“People have to be able to see, wait, the sky didn’t fall,” said Rhee. “All the bad things people said were going to happen didn’t happen and I’m being recognized and rewarded for my work.”
North Carolina’s system of teacher evaluation is certainly a point of conflict today. The state’s system bundles student growth on testing as one of six “standards” for a teacher, also including more abstract standards for demonstrating leadership, a knowledge of course content and more.
Advocates have complained that the evaluation system and its growth measure can be a source of great anxiety for North Carolina teachers, particularly those working in low-performing schools, many of which are located in poor, rural districts with meager means for local teaching supplements.
Rhee and Parker said crafting an evaluation system and performance-based pay requires significant feedback and, ultimately, “buy-in” from teachers for it to be effective.
BEST N.C. President & CEO Brenda Berg said Tuesday that, with roughly half of North Carolina students failing to meet academic benchmarks, her organization believes outreach to educators will be key.
Berg complimented recent teacher pay increases from the legislature, as well as promises to install further raises this year.
“We’re really optimistic about that, but that doesn’t change the experience of the teacher,” said Berg. “We still need to pay teachers more.”
On Tuesday, Rhee also took up criticisms of “over-testing” in schools and a growing reliance on standardized testing to assess teachers. Some Rhee opponents attribute the rise in emphasis on testing to her highly-publicized run in D.C.

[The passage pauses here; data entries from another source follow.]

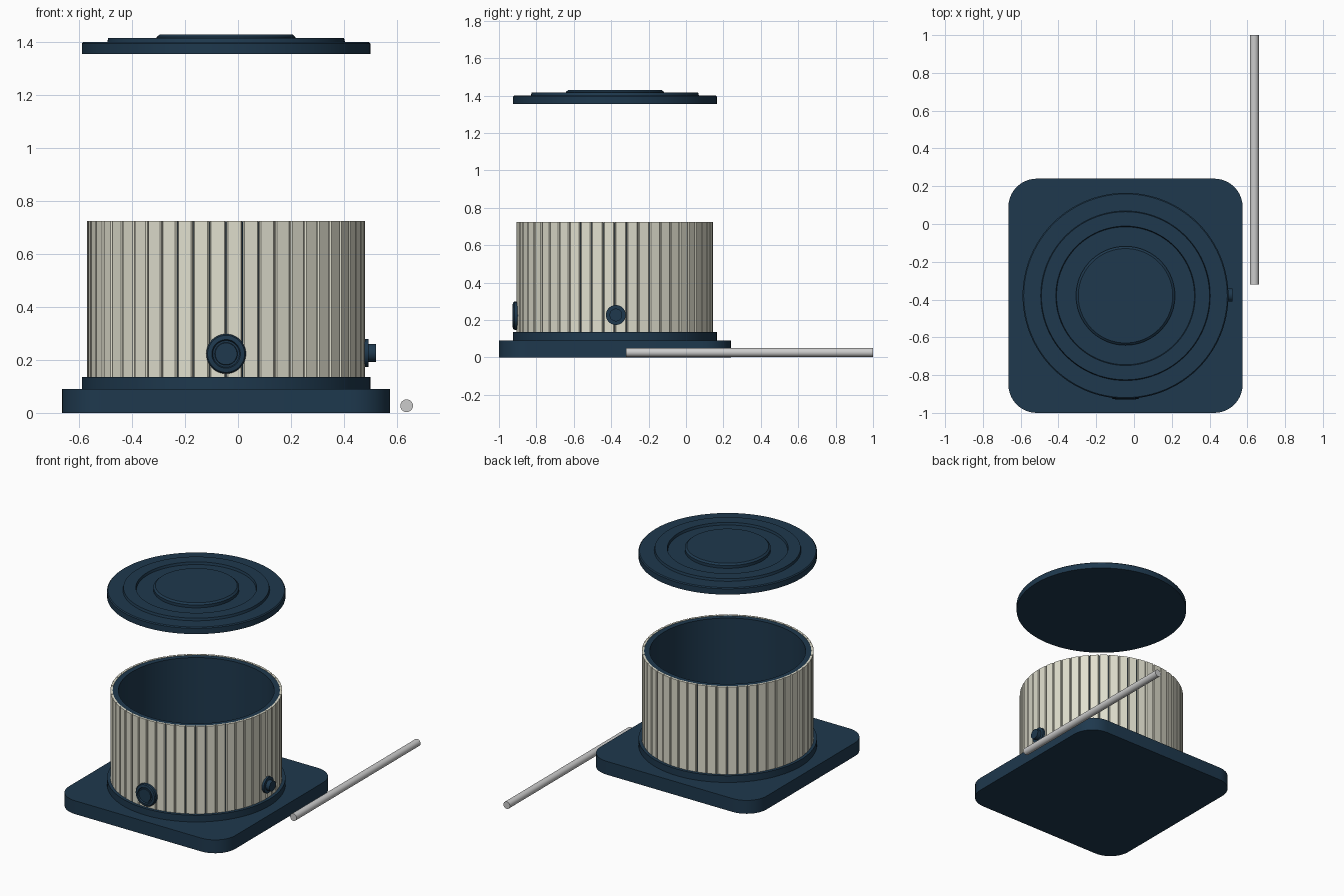
import bpy, bmesh, math
from mathutils import Matrix, Vector

if "Cube" in bpy.data.objects:
    bpy.data.objects.remove(bpy.data.objects["Cube"])

CX, CY = -0.045, -0.38          # axis of base, tub and lid


def material(name, rgb):
    m = bpy.data.materials.new(name)
    m.diffuse_color = (*rgb, 1)
    m.use_nodes = True
    m.node_tree.nodes["Principled BSDF"].inputs["Base Color"].default_value = m.diffuse_color
    return m


NAVY = material("dark_blue", (0.013, 0.04, 0.075))
CREAM = material("cream", (0.75, 0.74, 0.62))


def finish(name, bm, mat, matrix=Matrix(), smooth=True):
    bmesh.ops.recalc_face_normals(bm, faces=bm.faces)
    me = bpy.data.meshes.new(name)
    bm.to_mesh(me)
    bm.free()
    ob = bpy.data.objects.new(name, me)
    bpy.context.collection.objects.link(ob)
    ob.matrix_world = matrix
    if mat:
        me.materials.append(mat)
    if smooth:
        bpy.ops.object.select_all(action='DESELECT')
        ob.select_set(True)
        bpy.context.view_layer.objects.active = ob
        bpy.ops.object.shade_smooth_by_angle(angle=math.radians(30))
    return ob


def lathe(name, profile, mat, matrix, steps=96):
    """Revolve (radius, height) points; both ends lie on the axis."""
    bm = bmesh.new()
    vs = [bm.verts.new((r, 0, z)) for r, z in profile]
    es = [bm.edges.new(p) for p in zip(vs, vs[1:])]
    bmesh.ops.spin(bm, geom=vs + es, axis=(0, 0, 1), cent=(0, 0, 0),
                   angle=math.tau, steps=steps, use_duplicate=False)
    bmesh.ops.remove_doubles(bm, verts=bm.verts, dist=1e-5)
    return finish(name, bm, mat, matrix)


axis = Matrix.Translation((CX, CY, 0))

# Rounded square base plate
bm = bmesh.new()
half, rad, n = 0.62, 0.15, 10
outline = []
for k in range(4):
    mid = math.radians(45 + 90 * k)
    cx, cy = [math.copysign(half - rad, f(mid)) for f in (math.cos, math.sin)]
    for i in range(n + 1):
        a = math.radians(90 * (k + i / n))
        outline.append(bm.verts.new((cx + rad * math.cos(a), cy + rad * math.sin(a), 0)))
face = bm.faces.new(outline)
top = bmesh.ops.extrude_face_region(bm, geom=[face], use_keep_orig=True)["geom"]
bmesh.ops.translate(bm, vec=(0, 0, 0.09),
                    verts=[g for g in top if isinstance(g, bmesh.types.BMVert)])
finish("base_plate", bm, NAVY, axis)

# Tub with foot ring and hollow inside
lathe("tub", [(0, 0.085), (0.545, 0.085), (0.545, 0.135), (0.514, 0.135), (0.514, 0.722),
              (0.476, 0.722), (0.476, 0.135), (0, 0.135)], NAVY, axis)

# Ring of vertical slats with chamfered outer edges
bm = bmesh.new()
count = 52
section = [(0.510, -0.0295), (0.519, -0.0295), (0.5245, -0.025),
           (0.5245, 0.025), (0.519, 0.0295), (0.510, 0.0295)]
for k in range(count):
    rot = Matrix.Rotation(math.tau * (k + 0.5) / count, 4, 'Z')
    lo, hi = [[bm.verts.new(rot @ Vector((x, y, z))) for x, y in section]
              for z in (0.135, 0.724)]
    bm.faces.new(lo)
    bm.faces.new(hi)
    for i in range(len(section)):
        j = (i + 1) % len(section)
        bm.faces.new((lo[i], lo[j], hi[j], hi[i]))
finish("wall_slats", bm, CREAM, axis, smooth=False)

# Floating lid with raised ring and centre disc
lathe("lid", [(0, 1.356), (0.545, 1.356), (0.545, 1.395), (0.539, 1.401), (0.449, 1.401),
              (0.445, 1.417), (0.369, 1.417), (0.365, 1.401), (0.262, 1.401), (0.262, 1.42),
              (0.25, 1.43), (0, 1.43)], NAVY, axis)

# Front port: flanged ring with recessed cap
lathe("front_port", [(0, 0), (0.075, 0), (0.075, 0.038), (0.07, 0.045), (0.054, 0.048),
                     (0.05, 0.04), (0.043, 0.04), (0.041, 0.045), (0, 0.045)], NAVY,
      Matrix.Translation((CX, CY - 0.5, 0.223)) @ Matrix.Rotation(math.pi / 2, 4, 'X'), 48)

# Side outlet: small flange and stub
lathe("side_outlet", [(0, 0), (0.053, 0), (0.053, 0.038), (0.034, 0.038), (0.034, 0.066),
                      (0, 0.066)], NAVY,
      Matrix.Translation((CX + 0.5, CY + 0.005, 0.227)) @ Matrix.Rotation(math.pi / 2, 4, 'Y'), 40)

# Loose rod lying beside the base
lathe("rod", [(0, 0), (0.024, 0), (0.024, 1.32), (0, 1.32)], None,
      Matrix.Translation((0.637, 1.0, 0.027)) @ Matrix.Rotation(math.pi / 2, 4, 'X'), 32)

Rhee said over-testing is an issue that’s often overlooked in public schools, arguing that educators who focus more on “teaching to the test” rather than a broad curriculum are less successful with children.
“That’s a conversation that has to had,” Rhee added. “Because I think it’s frustrating to parents and teachers and administrators. Like everything in education, you oftentimes have two camps on extreme sides and the answer is more in the middle. Yes, you have to have accountability. Yes, you have to have standardized ways of measuring student achievement, but it has to be balanced with things that we know work.”